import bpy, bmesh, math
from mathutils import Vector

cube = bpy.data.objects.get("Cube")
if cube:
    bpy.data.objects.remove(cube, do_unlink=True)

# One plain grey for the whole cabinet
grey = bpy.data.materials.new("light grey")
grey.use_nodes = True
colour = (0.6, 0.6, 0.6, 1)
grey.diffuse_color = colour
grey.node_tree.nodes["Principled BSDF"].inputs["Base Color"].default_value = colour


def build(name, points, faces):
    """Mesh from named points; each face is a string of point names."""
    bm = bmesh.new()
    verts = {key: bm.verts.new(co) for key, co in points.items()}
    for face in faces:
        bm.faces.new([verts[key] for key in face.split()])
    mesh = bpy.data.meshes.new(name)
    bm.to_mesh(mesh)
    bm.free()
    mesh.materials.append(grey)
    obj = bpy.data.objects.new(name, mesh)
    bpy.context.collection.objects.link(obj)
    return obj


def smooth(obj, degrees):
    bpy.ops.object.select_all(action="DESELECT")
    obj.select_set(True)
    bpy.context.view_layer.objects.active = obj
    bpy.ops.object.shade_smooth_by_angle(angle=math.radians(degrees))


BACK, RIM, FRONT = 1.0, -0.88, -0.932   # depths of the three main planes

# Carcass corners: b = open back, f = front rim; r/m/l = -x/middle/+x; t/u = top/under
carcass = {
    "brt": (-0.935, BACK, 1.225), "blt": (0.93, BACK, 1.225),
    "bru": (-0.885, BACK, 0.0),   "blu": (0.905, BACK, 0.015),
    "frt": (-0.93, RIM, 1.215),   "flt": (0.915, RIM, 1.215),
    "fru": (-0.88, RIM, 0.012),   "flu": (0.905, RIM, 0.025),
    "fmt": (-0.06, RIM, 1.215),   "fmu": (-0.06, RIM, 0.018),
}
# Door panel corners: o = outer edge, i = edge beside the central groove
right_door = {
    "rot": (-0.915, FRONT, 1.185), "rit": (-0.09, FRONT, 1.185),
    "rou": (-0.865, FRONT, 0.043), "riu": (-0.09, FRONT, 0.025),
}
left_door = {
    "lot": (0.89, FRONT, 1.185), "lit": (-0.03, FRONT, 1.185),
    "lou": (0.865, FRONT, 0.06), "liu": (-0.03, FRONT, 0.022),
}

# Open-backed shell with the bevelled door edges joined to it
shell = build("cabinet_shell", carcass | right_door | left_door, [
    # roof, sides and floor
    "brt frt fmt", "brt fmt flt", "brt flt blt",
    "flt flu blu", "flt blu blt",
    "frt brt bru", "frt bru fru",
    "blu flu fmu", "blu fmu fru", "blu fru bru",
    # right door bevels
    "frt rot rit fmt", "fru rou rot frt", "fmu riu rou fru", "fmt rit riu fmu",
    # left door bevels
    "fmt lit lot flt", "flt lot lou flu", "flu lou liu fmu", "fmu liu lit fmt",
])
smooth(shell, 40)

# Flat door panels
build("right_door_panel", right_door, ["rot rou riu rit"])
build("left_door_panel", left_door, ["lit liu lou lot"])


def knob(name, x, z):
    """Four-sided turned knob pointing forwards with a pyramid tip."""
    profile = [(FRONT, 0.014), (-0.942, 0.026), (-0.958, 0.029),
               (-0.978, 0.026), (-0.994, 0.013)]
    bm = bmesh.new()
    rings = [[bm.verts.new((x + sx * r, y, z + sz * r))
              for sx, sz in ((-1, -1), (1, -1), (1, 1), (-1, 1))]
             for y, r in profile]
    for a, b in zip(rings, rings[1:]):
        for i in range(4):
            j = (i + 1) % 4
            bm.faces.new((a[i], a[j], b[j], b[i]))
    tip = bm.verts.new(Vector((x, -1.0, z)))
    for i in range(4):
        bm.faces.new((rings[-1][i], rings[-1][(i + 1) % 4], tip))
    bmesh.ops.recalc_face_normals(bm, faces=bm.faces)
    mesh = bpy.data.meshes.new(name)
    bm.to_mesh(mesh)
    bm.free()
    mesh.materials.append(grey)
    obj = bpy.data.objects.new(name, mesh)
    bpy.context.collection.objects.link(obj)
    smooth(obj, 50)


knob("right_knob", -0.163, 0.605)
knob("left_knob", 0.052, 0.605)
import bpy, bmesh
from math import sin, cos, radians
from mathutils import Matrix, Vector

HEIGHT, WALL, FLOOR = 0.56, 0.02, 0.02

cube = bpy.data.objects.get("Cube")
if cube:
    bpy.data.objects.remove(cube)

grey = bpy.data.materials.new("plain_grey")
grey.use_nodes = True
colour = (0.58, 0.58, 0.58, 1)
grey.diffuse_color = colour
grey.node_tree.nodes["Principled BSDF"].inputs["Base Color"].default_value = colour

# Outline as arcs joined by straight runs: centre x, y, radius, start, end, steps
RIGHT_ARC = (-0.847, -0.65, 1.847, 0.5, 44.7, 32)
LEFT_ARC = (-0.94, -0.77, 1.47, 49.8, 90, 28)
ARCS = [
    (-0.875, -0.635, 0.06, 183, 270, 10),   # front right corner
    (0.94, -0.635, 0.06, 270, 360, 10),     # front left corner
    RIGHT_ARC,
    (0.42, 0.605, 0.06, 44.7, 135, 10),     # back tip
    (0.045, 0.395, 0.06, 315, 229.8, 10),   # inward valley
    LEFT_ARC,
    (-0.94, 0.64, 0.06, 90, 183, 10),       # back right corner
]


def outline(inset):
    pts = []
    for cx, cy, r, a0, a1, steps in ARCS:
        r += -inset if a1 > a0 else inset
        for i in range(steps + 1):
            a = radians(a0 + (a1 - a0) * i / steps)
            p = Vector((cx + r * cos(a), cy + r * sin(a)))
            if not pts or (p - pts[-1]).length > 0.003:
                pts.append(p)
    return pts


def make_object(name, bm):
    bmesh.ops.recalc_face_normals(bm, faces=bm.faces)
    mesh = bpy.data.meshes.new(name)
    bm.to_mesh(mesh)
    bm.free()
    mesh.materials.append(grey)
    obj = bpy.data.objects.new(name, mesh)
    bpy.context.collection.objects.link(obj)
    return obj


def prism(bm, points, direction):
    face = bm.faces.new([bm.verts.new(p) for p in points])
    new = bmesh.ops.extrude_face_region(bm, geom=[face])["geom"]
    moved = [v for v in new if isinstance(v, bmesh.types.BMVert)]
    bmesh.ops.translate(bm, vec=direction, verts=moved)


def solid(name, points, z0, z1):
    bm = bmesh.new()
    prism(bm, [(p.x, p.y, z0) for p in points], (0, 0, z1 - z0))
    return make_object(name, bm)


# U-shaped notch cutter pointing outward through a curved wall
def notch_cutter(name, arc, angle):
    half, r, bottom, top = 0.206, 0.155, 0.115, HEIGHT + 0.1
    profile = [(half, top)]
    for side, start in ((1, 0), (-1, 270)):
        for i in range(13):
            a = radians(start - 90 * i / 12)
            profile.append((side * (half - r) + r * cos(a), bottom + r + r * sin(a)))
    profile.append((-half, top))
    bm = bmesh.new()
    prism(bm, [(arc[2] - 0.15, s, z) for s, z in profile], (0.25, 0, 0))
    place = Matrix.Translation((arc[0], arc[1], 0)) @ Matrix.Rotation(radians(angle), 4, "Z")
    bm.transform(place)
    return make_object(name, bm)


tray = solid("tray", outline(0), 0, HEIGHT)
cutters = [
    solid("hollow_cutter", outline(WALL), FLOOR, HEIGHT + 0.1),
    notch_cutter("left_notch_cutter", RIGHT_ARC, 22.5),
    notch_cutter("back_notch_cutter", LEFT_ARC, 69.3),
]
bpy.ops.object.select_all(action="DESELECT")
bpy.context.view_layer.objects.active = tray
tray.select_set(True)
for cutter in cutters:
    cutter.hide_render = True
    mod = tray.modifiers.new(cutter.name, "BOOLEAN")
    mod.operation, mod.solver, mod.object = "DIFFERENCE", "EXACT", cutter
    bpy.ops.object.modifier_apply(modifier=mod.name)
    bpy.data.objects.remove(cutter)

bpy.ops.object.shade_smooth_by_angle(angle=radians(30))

→ **What this task involves**:
For every line of the material that holds the word "pointing", make a copy.

→ **Output for this task**:
    """Four-sided turned knob pointing forwards with a pyramid tip."""
# U-shaped notch cutter pointing outward through a curved wall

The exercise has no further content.